Provided records>
* * *

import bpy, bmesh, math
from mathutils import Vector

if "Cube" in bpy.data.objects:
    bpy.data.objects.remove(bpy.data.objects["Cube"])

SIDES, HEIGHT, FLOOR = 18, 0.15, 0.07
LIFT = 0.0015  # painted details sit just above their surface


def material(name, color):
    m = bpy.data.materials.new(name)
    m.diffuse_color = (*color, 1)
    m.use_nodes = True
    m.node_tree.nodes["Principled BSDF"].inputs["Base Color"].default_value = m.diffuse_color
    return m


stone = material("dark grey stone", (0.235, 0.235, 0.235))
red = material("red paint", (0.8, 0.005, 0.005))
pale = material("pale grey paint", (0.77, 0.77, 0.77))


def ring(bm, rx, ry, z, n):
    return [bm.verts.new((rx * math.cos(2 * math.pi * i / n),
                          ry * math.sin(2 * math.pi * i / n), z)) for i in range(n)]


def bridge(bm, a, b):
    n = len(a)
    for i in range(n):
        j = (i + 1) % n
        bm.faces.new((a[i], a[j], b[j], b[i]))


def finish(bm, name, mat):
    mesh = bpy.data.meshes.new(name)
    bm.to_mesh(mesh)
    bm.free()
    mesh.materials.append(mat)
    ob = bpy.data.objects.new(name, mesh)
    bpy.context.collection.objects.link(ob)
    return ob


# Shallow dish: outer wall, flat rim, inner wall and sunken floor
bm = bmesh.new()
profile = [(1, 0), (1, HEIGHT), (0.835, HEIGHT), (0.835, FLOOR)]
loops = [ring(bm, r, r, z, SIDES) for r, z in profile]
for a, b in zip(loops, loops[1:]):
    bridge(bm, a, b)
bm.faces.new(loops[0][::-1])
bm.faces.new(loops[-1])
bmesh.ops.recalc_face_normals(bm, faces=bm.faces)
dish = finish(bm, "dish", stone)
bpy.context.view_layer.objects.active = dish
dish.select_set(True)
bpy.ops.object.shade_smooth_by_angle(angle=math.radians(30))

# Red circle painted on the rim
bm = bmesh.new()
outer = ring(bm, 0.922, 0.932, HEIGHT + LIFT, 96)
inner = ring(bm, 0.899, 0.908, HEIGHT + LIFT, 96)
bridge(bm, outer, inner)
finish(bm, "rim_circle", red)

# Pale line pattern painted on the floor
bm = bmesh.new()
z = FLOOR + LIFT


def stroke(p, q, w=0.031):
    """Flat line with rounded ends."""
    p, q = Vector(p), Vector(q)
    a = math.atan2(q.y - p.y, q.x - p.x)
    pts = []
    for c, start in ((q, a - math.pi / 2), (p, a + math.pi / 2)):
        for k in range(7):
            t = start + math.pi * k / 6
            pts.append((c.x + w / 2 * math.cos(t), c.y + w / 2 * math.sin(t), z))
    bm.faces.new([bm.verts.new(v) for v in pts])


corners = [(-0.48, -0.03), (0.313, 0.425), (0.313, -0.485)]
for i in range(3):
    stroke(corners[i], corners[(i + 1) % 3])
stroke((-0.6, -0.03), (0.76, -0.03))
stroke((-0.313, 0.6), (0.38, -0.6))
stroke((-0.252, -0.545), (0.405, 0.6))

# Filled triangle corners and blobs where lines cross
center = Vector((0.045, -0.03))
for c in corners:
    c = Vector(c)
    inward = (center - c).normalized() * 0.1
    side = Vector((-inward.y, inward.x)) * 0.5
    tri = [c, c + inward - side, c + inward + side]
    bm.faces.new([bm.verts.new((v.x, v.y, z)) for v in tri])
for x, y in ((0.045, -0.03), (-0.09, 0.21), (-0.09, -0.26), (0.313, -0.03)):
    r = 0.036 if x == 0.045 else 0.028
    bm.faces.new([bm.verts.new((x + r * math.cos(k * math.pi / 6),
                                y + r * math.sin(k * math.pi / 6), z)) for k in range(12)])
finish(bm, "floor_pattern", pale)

* * *

What to produce>
Copy the lines from the start of the data verbatim, stopping after the line containing "return [bm.verts.new((rx *".

Your response>
import bpy, bmesh, math
from mathutils import Vector

if "Cube" in bpy.data.objects:
    bpy.data.objects.remove(bpy.data.objects["Cube"])

SIDES, HEIGHT, FLOOR = 18, 0.15, 0.07
LIFT = 0.0015  # painted details sit just above their surface


def material(name, color):
    m = bpy.data.materials.new(name)
    m.diffuse_color = (*color, 1)
    m.use_nodes = True
    m.node_tree.nodes["Principled BSDF"].inputs["Base Color"].default_value = m.diffuse_color
    return m


stone = material("dark grey stone", (0.235, 0.235, 0.235))
red = material("red paint", (0.8, 0.005, 0.005))
pale = material("pale grey paint", (0.77, 0.77, 0.77))


def ring(bm, rx, ry, z, n):
    return [bm.verts.new((rx * math.cos(2 * math.pi * i / n),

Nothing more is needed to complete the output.